Common Name: Japanese white birch, Asian white birch

Scientific Name: 
Family: Betulaceae
Genus: Betula
Species: B. platyphylla

Hardiness Zone: 4 to 7
Height: 30 to 40 ft
Width: 15 to 25 ft

Common Characteristics: ​

Japanese white birch, also known as Asian white birch, is a medium to large size tree that typically reaches about 30-40 feet at maturity with a rounded or columnar form. The leaves are alternately arranged, simple, ovate in shape, glabrous, and have toothed margins. They are yellowish-green in color with no notable fall color. The flowers are monoecious and are in catkins that appear in the early spring. The green female flowers are in 1.25 inch long upright catkins. The yellowish-brown male flowers are in about 3 inch long drooping catkins. The female flowers produce fruits that look like cones and they contain small winged seeds. The bark is white in color, smooth, and exfoliating.

Where It Grows:

Japanese white birch prefers full sun to partial shade, and medium to wet, well-drained, loamy, sandy, or clay soils. It grows best in cool climates and consistently moist soil.
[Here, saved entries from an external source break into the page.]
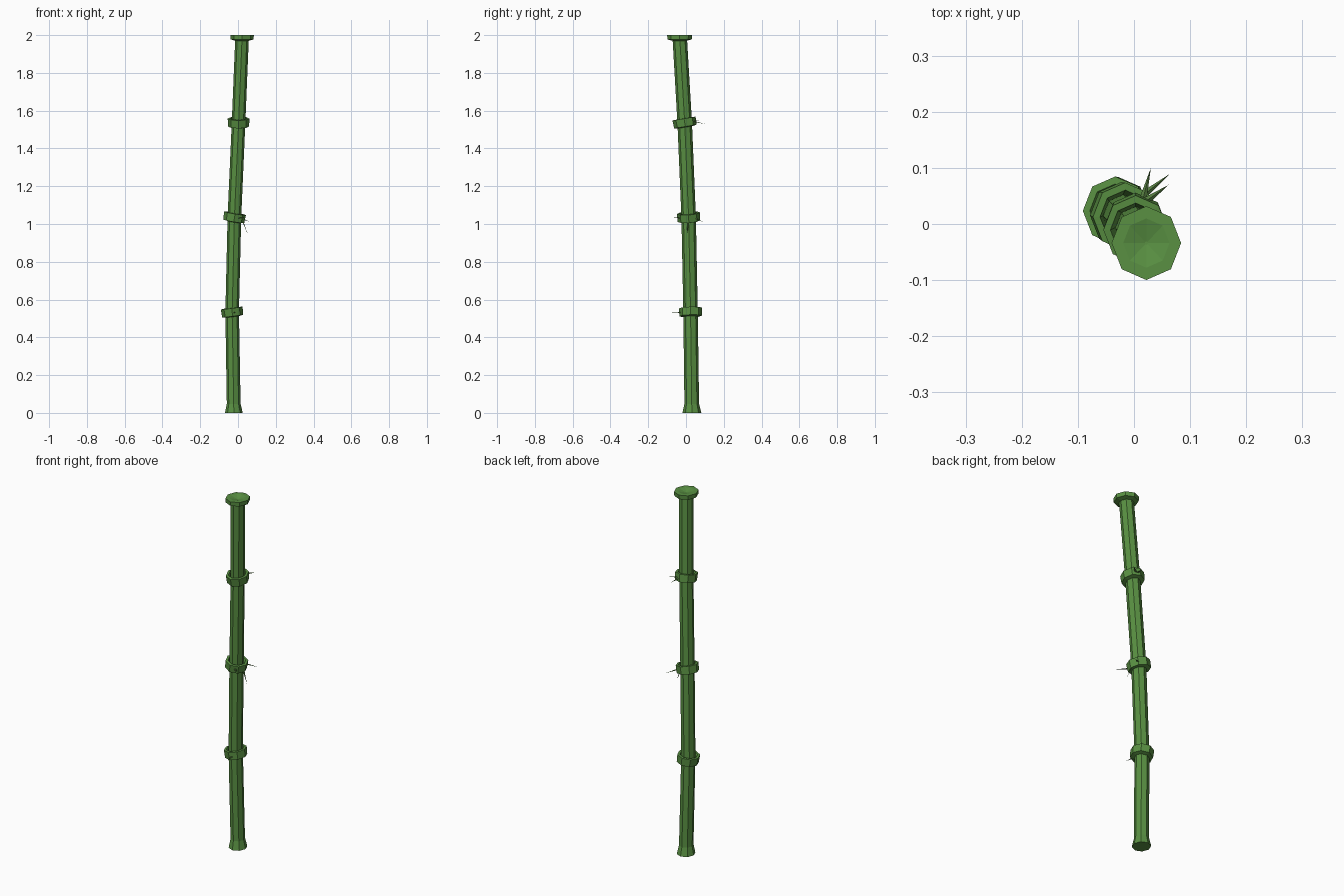
import bpy, math
from mathutils import Vector

if "Cube" in bpy.data.objects:
    bpy.data.objects.remove(bpy.data.objects["Cube"])

SIDES = 8


def material(name, rgb):
    m = bpy.data.materials.new(name)
    m.diffuse_color = (*rgb, 1)
    m.use_nodes = True
    m.node_tree.nodes["Principled BSDF"].inputs["Base Color"].default_value = m.diffuse_color
    return m


green = material("cane_green", (0.10, 0.28, 0.055))
dark = material("sprout_green", (0.09, 0.20, 0.05))


def make(name, verts, faces, mat):
    me = bpy.data.meshes.new(name)
    me.from_pydata(verts, [], faces)
    me.materials.append(mat)
    ob = bpy.data.objects.new(name, me)
    bpy.context.collection.objects.link(ob)
    return ob


def loft(name, rings, cap_start=False, cap_end=False):
    """Octagon rings (centre, radius, slope_x, slope_y) skinned in order."""
    verts, faces = [], []
    for c, r, sx, sy in rings:
        for i in range(SIDES):
            a = 2 * math.pi * i / SIDES
            dx, dy = r * math.cos(a) * 0.96, r * math.sin(a) * 1.02
            verts.append((c[0] + dx, c[1] + dy, c[2] + sx * dx + sy * dy))
    for k in range(len(rings) - 1):
        for i in range(SIDES):
            j = (i + 1) % SIDES
            a, b = k * SIDES, (k + 1) * SIDES
            faces.append((a + i, a + j, b + j, b + i))
    if cap_start:
        faces.append(tuple(reversed(range(SIDES))))
    if cap_end:
        n = (len(rings) - 1) * SIDES
        faces.append(tuple(range(n, n + SIDES)))
    return make(name, verts, faces, green)


# Joint centres and the tilt of each joint
path = [Vector(p) for p in ((-0.022, 0.031, 0), (-0.031, 0.024, 0.535),
                            (-0.019, 0.014, 1.037), (0.003, -0.007, 1.538),
                            (0.022, -0.034, 2.0))]
tilts = [(0, 0), (0.13, 0.03), (-0.17, 0.07), (0.0, 0.17), (0, 0)]

# Stalk segments, the lowest with a flared foot
for n in range(4):
    a, b = path[n], path[n + 1]
    rings = [(a, 0.0375, *tilts[n]), (b - (b - a) * 0.035, 0.0375, *tilts[n + 1])]
    if n == 0:
        rings[0] = (a, 0.049, 0, 0)
        rings.insert(1, (a.lerp(b, 0.09), 0.038, 0, 0))
    loft(f"stalk_segment_{n + 1}", rings, n == 0)

# Cupped joint collars: (radius, height) profile
collar = [(0.036, -0.026), (0.058, -0.022), (0.060, 0.020), (0.047, 0.021), (0.036, -0.008)]
for n in (1, 2, 3):
    axis = Vector((-tilts[n][0], -tilts[n][1], 1))
    loft(f"joint_collar_{n}", [(path[n] + axis * h, r, *tilts[n]) for r, h in collar])

# Top lip with a shallow dished end
lip = [(0.037, -0.030), (0.063, -0.023), (0.0645, 0), (0.043, 0), (0.003, -0.010)]
loft("top_lip", [(path[4] + Vector((0, 0, h)), r, 0, 0) for r, h in lip], False, True)


def sprout(name, base, tip, width=0.007):
    """Thin three-sided spike."""
    base, tip = Vector(base), Vector(tip)
    d = (tip - base).normalized()
    side = d.cross(Vector((0, 0, 1))).normalized()
    up = side.cross(d)
    make(name, [base + side * width, base - side * width, base + up * width * 0.7, tip],
         [(0, 1, 3), (1, 2, 3), (2, 0, 3), (0, 2, 1)], dark)


# Sprouts growing at the joints
sprouts = [((-0.02, -0.02, 0.53), (-0.012, -0.075, 0.53)),
           ((0.005, -0.03, 1.03), (0.045, -0.082, 1.035)),
           ((0.018, 0.015, 1.03), (0.052, 0.005, 0.945)),
           ((0.015, 0.05, 1.03), (0.065, 0.09, 1.01)),
           ((0.015, 0.04, 1.54), (0.03, 0.10, 1.53)),
           ((0.020, 0.04, 1.54), (0.062, 0.07, 1.55))]
for i, (b, t) in enumerate(sprouts):
    sprout(f"sprout_{i + 1}", b, t)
The drought tolerance of Japanese white birch is poor. 

How It's Used:

Japanese white birch is a good landscape tree in cool northern climates. 

Ecosystem Services:

Japanese white birch will attract birds.

Where It Is Native To:

Japanese white birch is native to Manchuria, Korea, and Japan. 


Japanese white birch is susceptible to aphids, armillaria, birch leaf miner, birch skeletonizer and dieback. Japanese white birch has some resistance to the bronze birch borer, which typically affect weak birches. It also has resistance to verticillium. 


Missouri Botanical Garden

Urban Forest Ecosystems Institute at Cal Poly SelecTree